Kessen, kesst, keffer

Dialects invading Norwegian TV and radio

News journalist Eline Buvarp Aardal working at her computer

Photo: Eline Buvarp Aardal/Flickr
News journalist Eline Buvarp Aardal thinks the most important thing about language is being understood, but she thinks she is a better communicator in her native Trøndelag dialect.

Asker, Norway

Norwegian Broadcasting (NRK) radio and TV announcers and program hosts were long required to speak only official Norwegian bokmål or nynorsk. No more. Dialects are now permitted. 

In the daily evening news program “Dagsrevyen,” you will now hear popular anchor Eline Buvarp Aardal speaking in her native Trøndelag dialect.

“The most important thing is to be understood, but I am a better communicator in Trøndelag,” said Aardal.

But sometimes the words vary greatly from standard bokmål from Østerdalen dialect as spoken by Lars Os, NRK’s man in Washington, D.C.

English word > bokmål word > Østerdalen dialect word:
what/which? > hvilken? > kessen?
how? > hvordan? > kesst?
why? > hvorfor? > keffer?

The situation is quite noticeable, as the dialect words are not yet in bokmål or nynorsk dictionaries. That aspect led to Norwegian dialects being the topic of a two-page feature in the April 30, print edition of Aftenposten, as well as its online version.
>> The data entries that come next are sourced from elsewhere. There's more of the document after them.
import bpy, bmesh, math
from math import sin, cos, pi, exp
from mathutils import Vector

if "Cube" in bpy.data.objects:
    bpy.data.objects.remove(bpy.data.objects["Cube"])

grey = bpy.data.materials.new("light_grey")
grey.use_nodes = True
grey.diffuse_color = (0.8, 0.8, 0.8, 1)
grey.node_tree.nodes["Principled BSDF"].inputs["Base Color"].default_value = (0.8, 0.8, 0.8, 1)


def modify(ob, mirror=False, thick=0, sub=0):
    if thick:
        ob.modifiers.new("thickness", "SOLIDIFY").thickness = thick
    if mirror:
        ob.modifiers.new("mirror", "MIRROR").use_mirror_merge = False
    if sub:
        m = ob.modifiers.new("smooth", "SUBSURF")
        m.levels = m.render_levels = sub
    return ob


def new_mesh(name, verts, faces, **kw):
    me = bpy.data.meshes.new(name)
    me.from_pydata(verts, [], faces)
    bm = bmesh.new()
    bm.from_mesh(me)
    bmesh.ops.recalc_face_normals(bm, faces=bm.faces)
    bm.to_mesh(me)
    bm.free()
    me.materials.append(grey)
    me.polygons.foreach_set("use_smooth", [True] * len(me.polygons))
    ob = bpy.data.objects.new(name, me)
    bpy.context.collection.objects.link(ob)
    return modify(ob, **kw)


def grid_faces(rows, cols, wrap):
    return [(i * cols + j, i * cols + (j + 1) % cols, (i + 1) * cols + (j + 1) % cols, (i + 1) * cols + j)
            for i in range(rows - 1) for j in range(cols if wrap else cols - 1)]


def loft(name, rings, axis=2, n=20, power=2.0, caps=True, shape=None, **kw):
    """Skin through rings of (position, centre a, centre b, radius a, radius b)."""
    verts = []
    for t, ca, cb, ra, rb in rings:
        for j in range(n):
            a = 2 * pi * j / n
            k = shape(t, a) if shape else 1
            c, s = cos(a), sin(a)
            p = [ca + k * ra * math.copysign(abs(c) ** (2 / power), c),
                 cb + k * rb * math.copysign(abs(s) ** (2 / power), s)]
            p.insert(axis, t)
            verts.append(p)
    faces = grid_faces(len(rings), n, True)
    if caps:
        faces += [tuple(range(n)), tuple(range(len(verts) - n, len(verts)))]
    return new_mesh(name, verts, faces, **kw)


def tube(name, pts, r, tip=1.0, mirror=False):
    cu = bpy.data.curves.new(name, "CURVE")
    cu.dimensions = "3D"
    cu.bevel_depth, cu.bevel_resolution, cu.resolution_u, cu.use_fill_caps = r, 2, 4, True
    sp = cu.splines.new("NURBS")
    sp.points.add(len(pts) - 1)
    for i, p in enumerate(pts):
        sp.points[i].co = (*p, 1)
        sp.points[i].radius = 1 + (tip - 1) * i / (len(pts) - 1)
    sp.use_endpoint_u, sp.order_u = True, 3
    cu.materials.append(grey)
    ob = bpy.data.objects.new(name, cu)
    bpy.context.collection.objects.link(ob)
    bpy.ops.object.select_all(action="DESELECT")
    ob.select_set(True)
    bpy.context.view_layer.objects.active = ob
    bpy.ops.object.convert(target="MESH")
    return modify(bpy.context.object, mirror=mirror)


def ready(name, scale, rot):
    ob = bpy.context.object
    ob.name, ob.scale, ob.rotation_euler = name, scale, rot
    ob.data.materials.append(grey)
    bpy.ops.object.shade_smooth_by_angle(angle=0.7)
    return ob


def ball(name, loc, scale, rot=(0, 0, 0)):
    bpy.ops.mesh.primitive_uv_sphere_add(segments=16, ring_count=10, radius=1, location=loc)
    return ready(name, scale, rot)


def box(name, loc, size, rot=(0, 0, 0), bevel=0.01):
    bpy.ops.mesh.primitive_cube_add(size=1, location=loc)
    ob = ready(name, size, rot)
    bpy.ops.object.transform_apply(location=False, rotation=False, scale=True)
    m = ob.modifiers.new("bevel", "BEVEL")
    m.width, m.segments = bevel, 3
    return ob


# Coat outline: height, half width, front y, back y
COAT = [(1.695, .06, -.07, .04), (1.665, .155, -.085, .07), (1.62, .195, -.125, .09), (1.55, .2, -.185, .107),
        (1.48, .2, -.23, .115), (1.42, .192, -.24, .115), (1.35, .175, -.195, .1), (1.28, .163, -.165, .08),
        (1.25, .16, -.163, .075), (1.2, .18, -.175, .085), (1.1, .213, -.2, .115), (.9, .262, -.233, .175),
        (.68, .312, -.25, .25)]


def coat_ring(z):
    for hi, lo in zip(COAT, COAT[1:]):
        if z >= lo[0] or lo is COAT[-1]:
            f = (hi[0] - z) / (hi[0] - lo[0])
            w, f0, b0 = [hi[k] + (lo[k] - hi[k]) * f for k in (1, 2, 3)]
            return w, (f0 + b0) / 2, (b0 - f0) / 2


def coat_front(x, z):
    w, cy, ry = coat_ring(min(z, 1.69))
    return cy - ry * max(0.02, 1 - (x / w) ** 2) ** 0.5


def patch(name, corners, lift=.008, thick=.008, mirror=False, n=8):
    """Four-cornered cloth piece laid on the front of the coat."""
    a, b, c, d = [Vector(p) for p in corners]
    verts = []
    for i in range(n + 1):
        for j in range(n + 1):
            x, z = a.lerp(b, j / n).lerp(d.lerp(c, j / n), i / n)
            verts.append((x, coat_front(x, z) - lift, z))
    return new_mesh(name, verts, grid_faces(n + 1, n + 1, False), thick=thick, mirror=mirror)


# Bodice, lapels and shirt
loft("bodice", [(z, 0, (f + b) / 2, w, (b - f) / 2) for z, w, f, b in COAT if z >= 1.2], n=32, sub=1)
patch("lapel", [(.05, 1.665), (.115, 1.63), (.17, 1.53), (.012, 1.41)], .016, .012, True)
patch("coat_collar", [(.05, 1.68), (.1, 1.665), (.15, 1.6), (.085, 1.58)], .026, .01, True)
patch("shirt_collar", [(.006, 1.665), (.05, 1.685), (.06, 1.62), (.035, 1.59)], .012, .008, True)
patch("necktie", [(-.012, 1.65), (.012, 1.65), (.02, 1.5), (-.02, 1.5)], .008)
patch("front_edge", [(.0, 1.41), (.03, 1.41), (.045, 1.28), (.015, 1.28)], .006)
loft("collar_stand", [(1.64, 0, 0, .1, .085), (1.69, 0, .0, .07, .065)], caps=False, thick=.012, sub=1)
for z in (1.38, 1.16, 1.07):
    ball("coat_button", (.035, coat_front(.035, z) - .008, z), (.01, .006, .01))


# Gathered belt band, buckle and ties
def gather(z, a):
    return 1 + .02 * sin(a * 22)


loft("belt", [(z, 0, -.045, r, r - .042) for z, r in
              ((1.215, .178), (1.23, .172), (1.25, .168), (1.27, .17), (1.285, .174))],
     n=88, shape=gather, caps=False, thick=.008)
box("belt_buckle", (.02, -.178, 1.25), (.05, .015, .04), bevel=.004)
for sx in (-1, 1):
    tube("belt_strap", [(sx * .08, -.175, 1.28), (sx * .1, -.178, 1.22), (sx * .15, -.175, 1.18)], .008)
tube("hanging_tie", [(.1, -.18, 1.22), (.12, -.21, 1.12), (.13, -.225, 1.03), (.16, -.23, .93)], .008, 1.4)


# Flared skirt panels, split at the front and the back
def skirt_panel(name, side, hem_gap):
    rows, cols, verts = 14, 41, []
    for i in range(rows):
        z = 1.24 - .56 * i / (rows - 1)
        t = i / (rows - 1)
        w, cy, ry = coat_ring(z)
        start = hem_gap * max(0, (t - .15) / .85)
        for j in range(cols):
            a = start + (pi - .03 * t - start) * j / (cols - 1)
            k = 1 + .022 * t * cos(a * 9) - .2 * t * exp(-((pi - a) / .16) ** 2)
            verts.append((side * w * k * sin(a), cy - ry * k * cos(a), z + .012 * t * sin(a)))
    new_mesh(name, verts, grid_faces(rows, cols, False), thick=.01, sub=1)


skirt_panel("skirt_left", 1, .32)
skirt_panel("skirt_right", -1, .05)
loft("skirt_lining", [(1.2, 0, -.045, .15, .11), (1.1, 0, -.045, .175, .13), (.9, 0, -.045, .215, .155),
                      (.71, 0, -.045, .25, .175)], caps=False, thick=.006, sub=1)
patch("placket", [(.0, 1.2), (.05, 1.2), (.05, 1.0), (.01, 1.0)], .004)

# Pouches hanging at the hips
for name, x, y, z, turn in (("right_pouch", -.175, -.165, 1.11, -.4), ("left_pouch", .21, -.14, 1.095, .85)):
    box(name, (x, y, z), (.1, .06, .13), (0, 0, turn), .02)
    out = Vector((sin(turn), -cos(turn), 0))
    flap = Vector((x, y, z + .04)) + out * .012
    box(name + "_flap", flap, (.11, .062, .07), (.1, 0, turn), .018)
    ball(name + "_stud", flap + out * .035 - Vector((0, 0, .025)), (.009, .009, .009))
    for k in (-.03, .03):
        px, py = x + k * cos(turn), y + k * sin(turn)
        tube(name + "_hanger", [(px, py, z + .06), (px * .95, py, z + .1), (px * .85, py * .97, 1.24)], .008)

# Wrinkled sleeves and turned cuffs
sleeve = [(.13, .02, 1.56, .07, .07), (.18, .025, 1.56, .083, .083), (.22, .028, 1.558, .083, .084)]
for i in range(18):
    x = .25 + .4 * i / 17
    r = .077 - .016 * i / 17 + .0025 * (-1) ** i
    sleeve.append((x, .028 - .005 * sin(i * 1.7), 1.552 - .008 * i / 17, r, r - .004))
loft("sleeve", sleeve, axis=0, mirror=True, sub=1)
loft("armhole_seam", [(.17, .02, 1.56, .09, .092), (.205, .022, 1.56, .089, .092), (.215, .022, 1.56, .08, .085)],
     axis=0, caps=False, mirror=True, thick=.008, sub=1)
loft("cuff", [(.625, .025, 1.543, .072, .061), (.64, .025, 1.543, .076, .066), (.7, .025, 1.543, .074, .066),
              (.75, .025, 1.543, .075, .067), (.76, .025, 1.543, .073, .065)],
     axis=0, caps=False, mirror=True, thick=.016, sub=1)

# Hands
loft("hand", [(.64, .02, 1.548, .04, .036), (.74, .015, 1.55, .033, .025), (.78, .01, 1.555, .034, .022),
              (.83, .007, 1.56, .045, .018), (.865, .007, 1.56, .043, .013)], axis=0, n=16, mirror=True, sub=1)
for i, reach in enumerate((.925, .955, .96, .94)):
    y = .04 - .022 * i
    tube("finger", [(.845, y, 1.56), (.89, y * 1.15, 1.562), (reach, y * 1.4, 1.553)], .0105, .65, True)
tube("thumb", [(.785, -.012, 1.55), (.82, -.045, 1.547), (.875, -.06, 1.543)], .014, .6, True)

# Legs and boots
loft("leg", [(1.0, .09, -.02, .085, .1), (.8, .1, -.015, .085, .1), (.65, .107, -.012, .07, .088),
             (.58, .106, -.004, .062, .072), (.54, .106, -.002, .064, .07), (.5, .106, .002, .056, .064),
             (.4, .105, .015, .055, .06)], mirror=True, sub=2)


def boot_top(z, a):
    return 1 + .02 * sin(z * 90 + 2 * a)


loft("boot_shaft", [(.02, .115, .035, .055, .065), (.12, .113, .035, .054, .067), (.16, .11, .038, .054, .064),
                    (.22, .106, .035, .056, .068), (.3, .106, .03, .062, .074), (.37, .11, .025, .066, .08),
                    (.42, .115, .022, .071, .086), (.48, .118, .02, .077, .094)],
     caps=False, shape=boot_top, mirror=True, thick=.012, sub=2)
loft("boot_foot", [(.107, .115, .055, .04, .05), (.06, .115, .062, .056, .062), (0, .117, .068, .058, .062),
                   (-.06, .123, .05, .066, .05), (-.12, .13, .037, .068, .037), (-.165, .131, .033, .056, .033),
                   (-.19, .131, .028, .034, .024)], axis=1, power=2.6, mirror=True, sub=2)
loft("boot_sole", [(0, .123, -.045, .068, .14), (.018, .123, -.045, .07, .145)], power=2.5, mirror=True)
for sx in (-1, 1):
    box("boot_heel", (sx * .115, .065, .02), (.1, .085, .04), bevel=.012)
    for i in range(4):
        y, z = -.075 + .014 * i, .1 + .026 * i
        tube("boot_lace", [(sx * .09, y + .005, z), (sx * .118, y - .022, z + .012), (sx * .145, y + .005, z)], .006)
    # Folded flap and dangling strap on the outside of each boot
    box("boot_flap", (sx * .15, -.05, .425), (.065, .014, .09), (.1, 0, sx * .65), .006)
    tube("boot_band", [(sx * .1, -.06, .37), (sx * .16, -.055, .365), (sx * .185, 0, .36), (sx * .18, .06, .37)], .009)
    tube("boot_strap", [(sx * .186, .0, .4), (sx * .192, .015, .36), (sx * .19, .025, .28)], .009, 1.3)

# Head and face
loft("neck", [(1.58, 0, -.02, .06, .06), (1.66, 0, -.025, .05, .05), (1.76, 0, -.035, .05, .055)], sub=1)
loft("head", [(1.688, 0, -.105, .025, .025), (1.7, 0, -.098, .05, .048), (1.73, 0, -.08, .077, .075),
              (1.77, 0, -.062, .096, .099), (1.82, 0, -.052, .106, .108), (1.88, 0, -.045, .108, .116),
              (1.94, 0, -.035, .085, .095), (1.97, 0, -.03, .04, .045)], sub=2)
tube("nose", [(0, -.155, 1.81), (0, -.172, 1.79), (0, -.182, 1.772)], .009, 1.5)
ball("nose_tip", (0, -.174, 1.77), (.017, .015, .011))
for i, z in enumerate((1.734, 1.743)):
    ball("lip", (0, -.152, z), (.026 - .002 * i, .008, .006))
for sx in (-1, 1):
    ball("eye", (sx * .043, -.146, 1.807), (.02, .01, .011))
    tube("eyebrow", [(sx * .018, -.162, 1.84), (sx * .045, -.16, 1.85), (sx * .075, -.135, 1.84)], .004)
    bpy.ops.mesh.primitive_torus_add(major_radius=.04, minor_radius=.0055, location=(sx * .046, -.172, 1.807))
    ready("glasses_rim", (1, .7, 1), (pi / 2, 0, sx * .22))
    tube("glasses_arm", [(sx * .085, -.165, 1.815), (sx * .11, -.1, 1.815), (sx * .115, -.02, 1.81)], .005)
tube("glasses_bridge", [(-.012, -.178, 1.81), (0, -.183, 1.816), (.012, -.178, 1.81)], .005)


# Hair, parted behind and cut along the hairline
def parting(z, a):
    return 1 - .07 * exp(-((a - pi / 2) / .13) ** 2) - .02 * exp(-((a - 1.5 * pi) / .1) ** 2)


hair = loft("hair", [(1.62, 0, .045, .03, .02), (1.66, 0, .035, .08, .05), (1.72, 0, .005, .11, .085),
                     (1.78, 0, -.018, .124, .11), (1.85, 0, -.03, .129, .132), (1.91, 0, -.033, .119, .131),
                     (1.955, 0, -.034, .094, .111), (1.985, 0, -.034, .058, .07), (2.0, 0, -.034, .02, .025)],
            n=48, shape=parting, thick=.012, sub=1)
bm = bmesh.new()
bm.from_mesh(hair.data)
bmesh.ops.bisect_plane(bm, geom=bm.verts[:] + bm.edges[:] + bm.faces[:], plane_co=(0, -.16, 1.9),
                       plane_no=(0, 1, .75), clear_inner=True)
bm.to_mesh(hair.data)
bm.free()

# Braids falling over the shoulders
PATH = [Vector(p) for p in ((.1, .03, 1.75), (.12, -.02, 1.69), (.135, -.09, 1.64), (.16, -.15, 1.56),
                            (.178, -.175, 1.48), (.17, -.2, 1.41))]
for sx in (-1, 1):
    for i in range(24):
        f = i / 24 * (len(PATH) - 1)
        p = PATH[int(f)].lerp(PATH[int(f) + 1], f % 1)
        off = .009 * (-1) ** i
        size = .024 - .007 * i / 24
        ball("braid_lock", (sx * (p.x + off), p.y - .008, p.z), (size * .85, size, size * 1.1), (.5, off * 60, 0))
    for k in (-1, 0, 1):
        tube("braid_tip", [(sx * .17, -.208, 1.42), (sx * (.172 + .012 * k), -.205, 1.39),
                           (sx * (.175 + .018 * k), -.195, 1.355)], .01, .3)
That coverage in the media reflects the prominence of dialects in Norwegian linguistic history. While neighboring Scandinavian countries Denmark and Sweden have one standard language each, Norway has two standard languages. It might have had just one, had history not happened as it did.

From 1397 to 1523, the three kingdoms of Denmark, Norway, and Sweden were joined in a union under a single monarch. The union had been agreed upon at Kalmar, a coastal city in southeastern Sweden, for which it was named the Kalmar Union.

In the 16th century, Norway entered into a union with Denmark, the Oldenburg monarchy, which became known as the Dano-Norwegian realm. Danish and German were the official languages of that realm, used in its administration and spoken in its cities. With time in Norway, the official Danish language evolved to a Dano-Norwegian lingua franca, used in writing and gradually spoken by urban elites. Unaltered Norwegian remained the lingo of the rural districts.

Then in 1814, the writing of the Norwegian Constitution ended the union with Denmark. That left Norway with two varieties of its language: Dano-Norwegian and various amalgamations of the dialects of its mostly rural regions. In 1926, those two varieties were officially designated bokmål (literally “Book Tongue”) and nynorsk (“New Norwegian”).

So, both bokmål and nynorsk were the results of dialectical processes working over time. In turn, this suggests that the invasion of dialects into Norwegian TV and radio is not a new happening but rather merely a phase in the ongoing evolution of the Norwegian language.

This article originally appeared in the June 4, 2021, issue of The Norwegian American.

Avatar photo

M. Michael Brady

M. Michael Brady was born, raised, and educated as a scientist in the United States. After relocating to the Oslo area, he turned to writing and translating. In Norway, he is now classified as a bilingual dual national.